── DATASET EXCERPTS
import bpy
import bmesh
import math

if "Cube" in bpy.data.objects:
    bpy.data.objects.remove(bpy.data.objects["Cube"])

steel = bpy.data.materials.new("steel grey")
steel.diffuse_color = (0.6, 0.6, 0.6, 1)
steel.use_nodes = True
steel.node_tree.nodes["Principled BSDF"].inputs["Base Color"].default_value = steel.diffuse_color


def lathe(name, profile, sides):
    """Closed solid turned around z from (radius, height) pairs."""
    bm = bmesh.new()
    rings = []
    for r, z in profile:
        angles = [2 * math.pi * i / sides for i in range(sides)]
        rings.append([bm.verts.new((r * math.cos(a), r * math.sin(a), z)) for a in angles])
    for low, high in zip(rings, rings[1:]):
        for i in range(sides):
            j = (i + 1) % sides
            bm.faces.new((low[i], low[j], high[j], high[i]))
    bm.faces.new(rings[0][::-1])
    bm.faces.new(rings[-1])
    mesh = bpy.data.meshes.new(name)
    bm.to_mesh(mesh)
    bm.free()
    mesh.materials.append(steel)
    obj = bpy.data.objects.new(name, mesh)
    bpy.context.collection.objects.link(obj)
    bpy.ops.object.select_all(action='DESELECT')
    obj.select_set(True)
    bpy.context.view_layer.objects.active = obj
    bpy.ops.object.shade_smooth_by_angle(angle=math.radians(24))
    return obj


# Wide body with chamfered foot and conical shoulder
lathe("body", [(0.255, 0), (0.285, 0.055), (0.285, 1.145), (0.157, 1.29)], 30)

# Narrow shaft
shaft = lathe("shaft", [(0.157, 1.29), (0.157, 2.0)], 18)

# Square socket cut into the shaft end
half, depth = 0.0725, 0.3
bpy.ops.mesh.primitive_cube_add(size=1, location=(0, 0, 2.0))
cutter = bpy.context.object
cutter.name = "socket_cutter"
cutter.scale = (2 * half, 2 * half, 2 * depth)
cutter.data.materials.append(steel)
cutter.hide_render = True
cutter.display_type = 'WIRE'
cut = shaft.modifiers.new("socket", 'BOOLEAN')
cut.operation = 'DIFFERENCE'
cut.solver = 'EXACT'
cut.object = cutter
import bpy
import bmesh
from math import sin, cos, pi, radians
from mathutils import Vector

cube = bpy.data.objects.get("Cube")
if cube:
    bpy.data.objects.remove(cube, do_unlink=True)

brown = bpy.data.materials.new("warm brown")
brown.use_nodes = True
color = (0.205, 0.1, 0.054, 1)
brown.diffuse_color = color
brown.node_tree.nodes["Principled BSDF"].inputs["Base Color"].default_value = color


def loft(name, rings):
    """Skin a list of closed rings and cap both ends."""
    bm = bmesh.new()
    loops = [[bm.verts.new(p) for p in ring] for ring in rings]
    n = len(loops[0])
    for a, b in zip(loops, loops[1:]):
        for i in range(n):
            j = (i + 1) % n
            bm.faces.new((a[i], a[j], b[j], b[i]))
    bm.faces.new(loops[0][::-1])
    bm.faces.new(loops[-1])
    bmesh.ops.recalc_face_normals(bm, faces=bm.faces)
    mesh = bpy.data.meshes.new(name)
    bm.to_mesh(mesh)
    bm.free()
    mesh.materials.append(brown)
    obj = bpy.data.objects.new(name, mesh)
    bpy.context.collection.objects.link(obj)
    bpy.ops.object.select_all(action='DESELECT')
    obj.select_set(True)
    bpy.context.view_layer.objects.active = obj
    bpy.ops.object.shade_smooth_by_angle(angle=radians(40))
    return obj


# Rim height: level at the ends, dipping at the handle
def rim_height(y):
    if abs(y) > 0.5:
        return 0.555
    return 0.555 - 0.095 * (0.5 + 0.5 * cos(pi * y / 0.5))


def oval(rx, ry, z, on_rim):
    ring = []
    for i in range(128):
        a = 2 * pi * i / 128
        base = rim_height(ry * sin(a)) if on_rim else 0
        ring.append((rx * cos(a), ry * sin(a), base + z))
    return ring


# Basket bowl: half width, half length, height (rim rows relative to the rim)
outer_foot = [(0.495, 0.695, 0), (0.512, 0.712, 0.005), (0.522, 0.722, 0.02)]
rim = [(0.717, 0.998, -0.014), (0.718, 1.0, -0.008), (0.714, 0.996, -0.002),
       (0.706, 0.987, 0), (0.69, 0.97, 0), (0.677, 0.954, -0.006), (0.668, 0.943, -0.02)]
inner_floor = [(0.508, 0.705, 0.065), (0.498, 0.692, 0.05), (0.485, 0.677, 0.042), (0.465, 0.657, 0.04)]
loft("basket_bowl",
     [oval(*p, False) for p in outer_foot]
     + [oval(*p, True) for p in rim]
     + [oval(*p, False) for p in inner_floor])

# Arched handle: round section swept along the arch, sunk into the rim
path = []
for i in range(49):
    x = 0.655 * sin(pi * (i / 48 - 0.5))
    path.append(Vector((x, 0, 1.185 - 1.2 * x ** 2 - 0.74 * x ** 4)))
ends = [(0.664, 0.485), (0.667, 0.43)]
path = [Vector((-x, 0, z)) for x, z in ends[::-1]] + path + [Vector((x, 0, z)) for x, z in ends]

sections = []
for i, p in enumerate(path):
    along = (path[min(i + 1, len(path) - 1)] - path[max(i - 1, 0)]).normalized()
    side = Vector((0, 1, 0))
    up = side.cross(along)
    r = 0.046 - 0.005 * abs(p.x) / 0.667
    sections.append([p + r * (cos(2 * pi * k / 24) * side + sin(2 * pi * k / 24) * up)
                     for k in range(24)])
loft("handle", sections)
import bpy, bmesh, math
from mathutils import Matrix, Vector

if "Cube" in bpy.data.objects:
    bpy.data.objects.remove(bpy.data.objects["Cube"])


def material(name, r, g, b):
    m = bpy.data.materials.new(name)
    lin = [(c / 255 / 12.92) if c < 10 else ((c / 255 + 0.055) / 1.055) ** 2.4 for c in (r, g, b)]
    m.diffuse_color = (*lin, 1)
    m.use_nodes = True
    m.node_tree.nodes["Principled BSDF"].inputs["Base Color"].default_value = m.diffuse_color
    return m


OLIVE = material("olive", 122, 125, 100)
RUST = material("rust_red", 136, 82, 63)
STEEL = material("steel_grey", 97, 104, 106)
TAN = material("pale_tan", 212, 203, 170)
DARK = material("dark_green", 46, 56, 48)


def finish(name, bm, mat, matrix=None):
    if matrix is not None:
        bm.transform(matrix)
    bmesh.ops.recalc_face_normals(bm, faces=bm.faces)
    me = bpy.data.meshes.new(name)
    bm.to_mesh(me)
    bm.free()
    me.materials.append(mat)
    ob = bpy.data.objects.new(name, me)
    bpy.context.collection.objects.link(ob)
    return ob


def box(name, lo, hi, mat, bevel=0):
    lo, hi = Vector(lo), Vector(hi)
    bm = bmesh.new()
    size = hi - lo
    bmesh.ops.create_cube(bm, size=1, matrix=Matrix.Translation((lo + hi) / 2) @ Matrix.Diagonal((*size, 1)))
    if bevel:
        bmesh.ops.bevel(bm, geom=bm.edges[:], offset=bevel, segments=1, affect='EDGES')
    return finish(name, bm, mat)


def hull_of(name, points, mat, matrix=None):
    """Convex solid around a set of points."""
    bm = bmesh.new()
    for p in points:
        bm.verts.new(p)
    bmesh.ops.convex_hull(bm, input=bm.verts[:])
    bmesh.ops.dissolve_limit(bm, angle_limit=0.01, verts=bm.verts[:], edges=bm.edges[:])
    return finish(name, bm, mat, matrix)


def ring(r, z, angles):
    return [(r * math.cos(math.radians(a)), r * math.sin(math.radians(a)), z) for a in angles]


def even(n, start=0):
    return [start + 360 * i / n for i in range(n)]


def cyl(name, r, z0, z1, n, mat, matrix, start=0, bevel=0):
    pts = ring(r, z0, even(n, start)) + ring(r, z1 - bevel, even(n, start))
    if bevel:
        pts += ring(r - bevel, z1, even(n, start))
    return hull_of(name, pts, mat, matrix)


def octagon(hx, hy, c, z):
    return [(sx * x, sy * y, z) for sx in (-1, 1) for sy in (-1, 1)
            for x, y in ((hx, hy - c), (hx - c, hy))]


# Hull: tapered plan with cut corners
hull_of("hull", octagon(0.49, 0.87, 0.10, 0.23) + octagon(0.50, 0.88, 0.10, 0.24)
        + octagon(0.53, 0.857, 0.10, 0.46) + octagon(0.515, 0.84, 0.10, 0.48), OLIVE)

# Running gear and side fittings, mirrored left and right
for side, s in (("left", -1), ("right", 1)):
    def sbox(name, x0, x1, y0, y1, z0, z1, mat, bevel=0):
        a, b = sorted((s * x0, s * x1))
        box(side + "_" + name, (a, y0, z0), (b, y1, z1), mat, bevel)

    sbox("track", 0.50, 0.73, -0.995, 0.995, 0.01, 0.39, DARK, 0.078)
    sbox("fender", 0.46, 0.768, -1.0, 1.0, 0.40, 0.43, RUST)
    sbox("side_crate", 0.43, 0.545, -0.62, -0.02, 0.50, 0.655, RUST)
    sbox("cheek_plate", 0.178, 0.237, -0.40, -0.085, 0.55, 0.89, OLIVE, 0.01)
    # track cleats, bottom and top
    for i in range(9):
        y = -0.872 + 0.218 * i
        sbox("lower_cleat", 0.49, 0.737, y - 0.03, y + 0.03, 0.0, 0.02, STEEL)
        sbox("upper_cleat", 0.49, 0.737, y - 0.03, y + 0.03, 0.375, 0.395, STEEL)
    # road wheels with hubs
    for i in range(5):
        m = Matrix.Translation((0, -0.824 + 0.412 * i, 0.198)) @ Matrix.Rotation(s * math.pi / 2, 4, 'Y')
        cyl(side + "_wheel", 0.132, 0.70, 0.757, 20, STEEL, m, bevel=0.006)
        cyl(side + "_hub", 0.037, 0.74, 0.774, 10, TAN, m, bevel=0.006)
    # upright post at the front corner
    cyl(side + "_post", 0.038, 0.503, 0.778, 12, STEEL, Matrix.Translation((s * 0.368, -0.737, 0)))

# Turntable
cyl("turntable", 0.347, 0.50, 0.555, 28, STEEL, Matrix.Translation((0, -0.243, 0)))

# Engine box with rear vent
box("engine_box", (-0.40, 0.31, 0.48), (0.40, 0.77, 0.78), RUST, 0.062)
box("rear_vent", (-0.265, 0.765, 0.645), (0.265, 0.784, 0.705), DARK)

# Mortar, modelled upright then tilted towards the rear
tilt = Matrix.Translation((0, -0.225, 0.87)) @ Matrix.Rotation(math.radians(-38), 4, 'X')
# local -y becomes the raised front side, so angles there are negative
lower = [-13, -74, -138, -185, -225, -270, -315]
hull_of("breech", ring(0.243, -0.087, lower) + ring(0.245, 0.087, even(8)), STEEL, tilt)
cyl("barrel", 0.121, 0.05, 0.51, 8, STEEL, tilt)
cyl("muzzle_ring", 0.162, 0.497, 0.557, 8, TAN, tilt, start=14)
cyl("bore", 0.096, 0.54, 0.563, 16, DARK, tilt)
────
» WHAT YOU ARE ASKED TO DO
Look above for the line with "# local -y becomes", then copy it and each later line exactly, stopping at the last line of the records.

» WRITTEN ANSWER
# local -y becomes the raised front side, so angles there are negative
lower = [-13, -74, -138, -185, -225, -270, -315]
hull_of("breech", ring(0.243, -0.087, lower) + ring(0.245, 0.087, even(8)), STEEL, tilt)
cyl("barrel", 0.121, 0.05, 0.51, 8, STEEL, tilt)
cyl("muzzle_ring", 0.162, 0.497, 0.557, 8, TAN, tilt, start=14)
cyl("bore", 0.096, 0.54, 0.563, 16, DARK, tilt)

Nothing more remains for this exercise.